Chris Williams writes:
“To the rest of football, it doesn’t look a big game” says Chris Wilder, now used to preparing his teams to face Arsenal, Liverpool, Spurs and Man City rather than Histon, Farsley Celtic and Southport. “It was a game to get out of the Conference, not a European Cup final or anything like that, but it was one of the proudest days of my life and I’m sure all of the lads here will say the same.”
He gestures to the table of players seated at the front of a packed room at the Kassam Stadium. The last time this group was in here, we were preparing to board an open-top bus which ended in front of 10,000 people in Broad Street.
“I remember that day,” says Kevin Sandwith, a Wembley sub. “We’d been celebrating for four or five days and then carried on while we were on the bus. By the time we got to the centre of Oxford, a few of us needed the toilet so me and Alfie hopped off and went into a pub, but by the time we came back out the bus was about half a mile away. I set off running, but Alfie flagged some bloke down and caught up with the bus as a passenger on the handlebars of his bicycle!”
Alfie takes his turn up on stage. “Apart from the birth of the kids, that was the best day of my life,” he says, bringing home that even the Peter-Pan-like Potter has to grow up some time. “I remember running away onto Rhys Day’s header and passing the ball out to Sam Deering but playing it wide so he could take it into the corner. But he squared it and, to be honest, I was dreadful in those situations but got that one right.”
Dannie Bulman, still playing at Crawley into his 40s, chips in: “I was running just behind them and the relief when it went in was incredible. And we pick ourselves up and look to the side of the pitch where the Manager is sliding on his bum down the touchline!”

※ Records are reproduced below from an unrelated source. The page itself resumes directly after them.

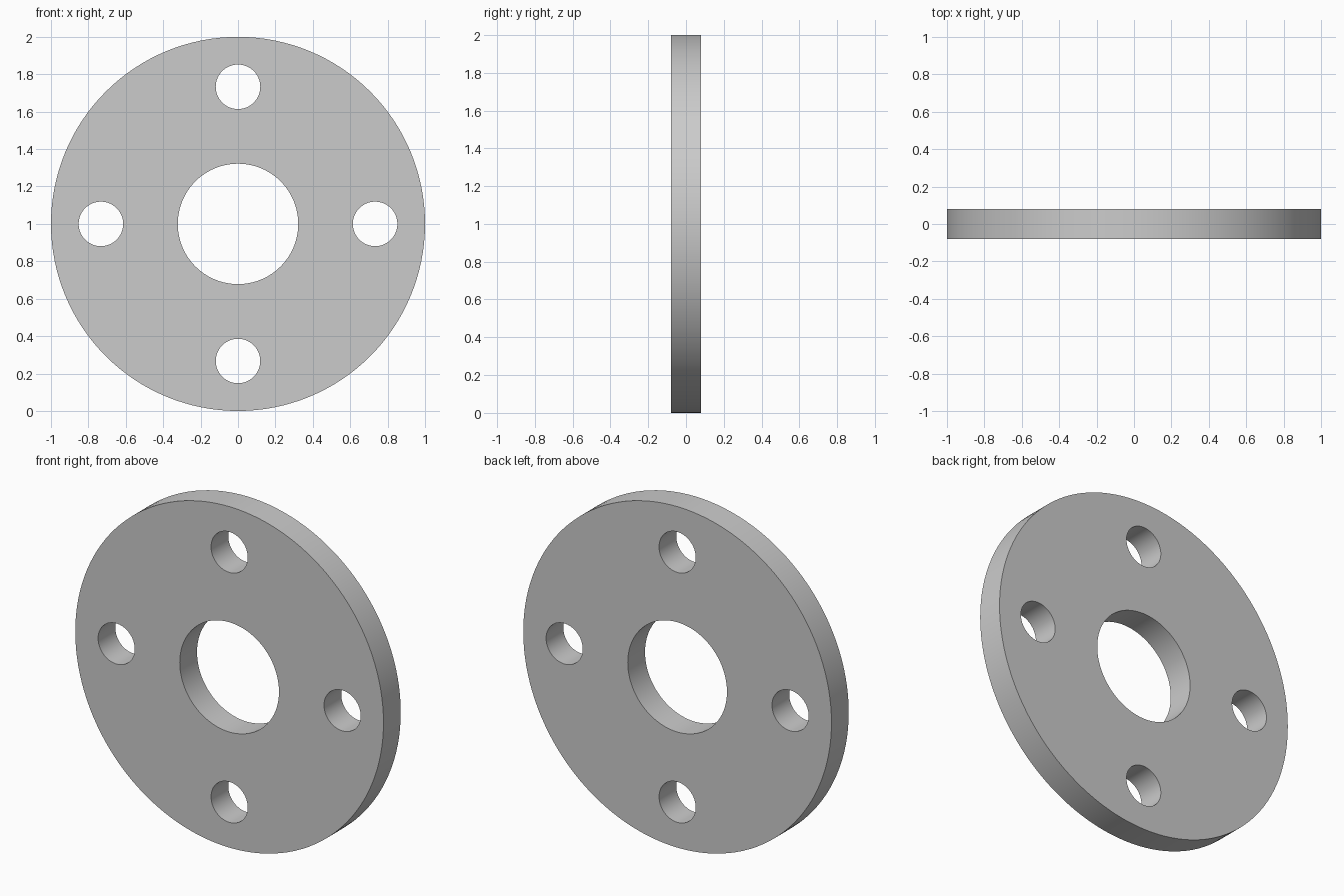
import bpy
import bmesh
from math import sin, cos, pi, radians

if "Cube" in bpy.data.objects:
    bpy.data.objects.remove(bpy.data.objects["Cube"])

RADIUS, HALF_THICK = 1.0, 0.08
BORE, BOLT_HOLE, BOLT_CIRCLE = 0.322, 0.119, 0.733

# Flat profile: outer rim, centre bore and four bolt holes
curve = bpy.data.curves.new("flange_plate", 'CURVE')
curve.dimensions = '2D'
curve.fill_mode = 'BOTH'
curve.extrude = HALF_THICK


def add_circle(cx, cy, r, sides):
    spline = curve.splines.new('POLY')
    spline.points.add(sides - 1)
    for i, p in enumerate(spline.points):
        a = 2 * pi * i / sides
        p.co = (cx + r * cos(a), cy + r * sin(a), 0, 1)
    spline.use_cyclic_u = True


add_circle(0, 0, RADIUS, 128)
add_circle(0, 0, BORE, 96)
for k in range(4):
    a = k * pi / 2
    add_circle(BOLT_CIRCLE * cos(a), BOLT_CIRCLE * sin(a), BOLT_HOLE, 64)

# Stand the plate upright on the ground
plate = bpy.data.objects.new("flange_plate", curve)
bpy.context.collection.objects.link(plate)
plate.rotation_euler = (pi / 2, 0, 0)
plate.location = (0, 0, RADIUS)
bpy.context.view_layer.objects.active = plate
plate.select_set(True)
bpy.ops.object.convert(target='MESH')
plate = bpy.context.object

# Weld the faces to the walls and shade the round walls smooth
bm = bmesh.new()
bm.from_mesh(plate.data)
bmesh.ops.remove_doubles(bm, verts=bm.verts, dist=0.0001)
bmesh.ops.recalc_face_normals(bm, faces=bm.faces)
bm.to_mesh(plate.data)
bm.free()
bpy.ops.object.shade_smooth_by_angle(angle=radians(30))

Gradually the stars of that side take to the stage through the evening. Jake Wright earns particular praise from his former Manager (“Is it ten contracts I’ve given you now?” he asks. “Central part of everything we achieved”), while Ryan Clarke gets grief from EVERYONE for scoring an OG at Wembley. “I liked to keep it interesting and some people in the room just told me they made money because they had both teams to score,” he laughs.
Stevie Kinniburgh talks about the camaraderie during the course of that season, something which shines through and is picked up on by Assistant Manager Micky Lewis, whose Coronavirus solution is only to hug everyone for half the usual time.
There are a LOT of hugs. My favourite takes place away from the 200 guests. Adam Chapman has been so nervous that he had, shall we say, “over hydrated” and is sitting in the dark in the downstairs bar. “I love everyone in that room,” he tells me as we sit in darkness, “but there are just too many memories and I can’t go in. I’ll come back another time though,” he promises.
There are absences. “The Queen has finally caught up with the King,” says a message from Billy ‘Elvis’ Turley, who is on jury service. Others are on work duty and that’s right because this is not a star set of big-time Charlies. They were in the conference, not on top flight wages.
“We picked up captains and leaders,” Chairman Kelvin Thomas tells us, “but they are all fantastic people and the bond we had was amazing”.
James Constable, currently making the transition from playing to the next phase of his life, sums it up: “Matt Greenpicked up an injury,” he tells me, “and didn’t want to drive three hours here then three hours back tonight. He is gutted and I said I’d drive up, pick him up and drive him back after, but it’s just too far.”
That. I think, speaks volumes about an extraordinary group of people who I am proud to call friends. Ten years down. That friendship will be going for much longer.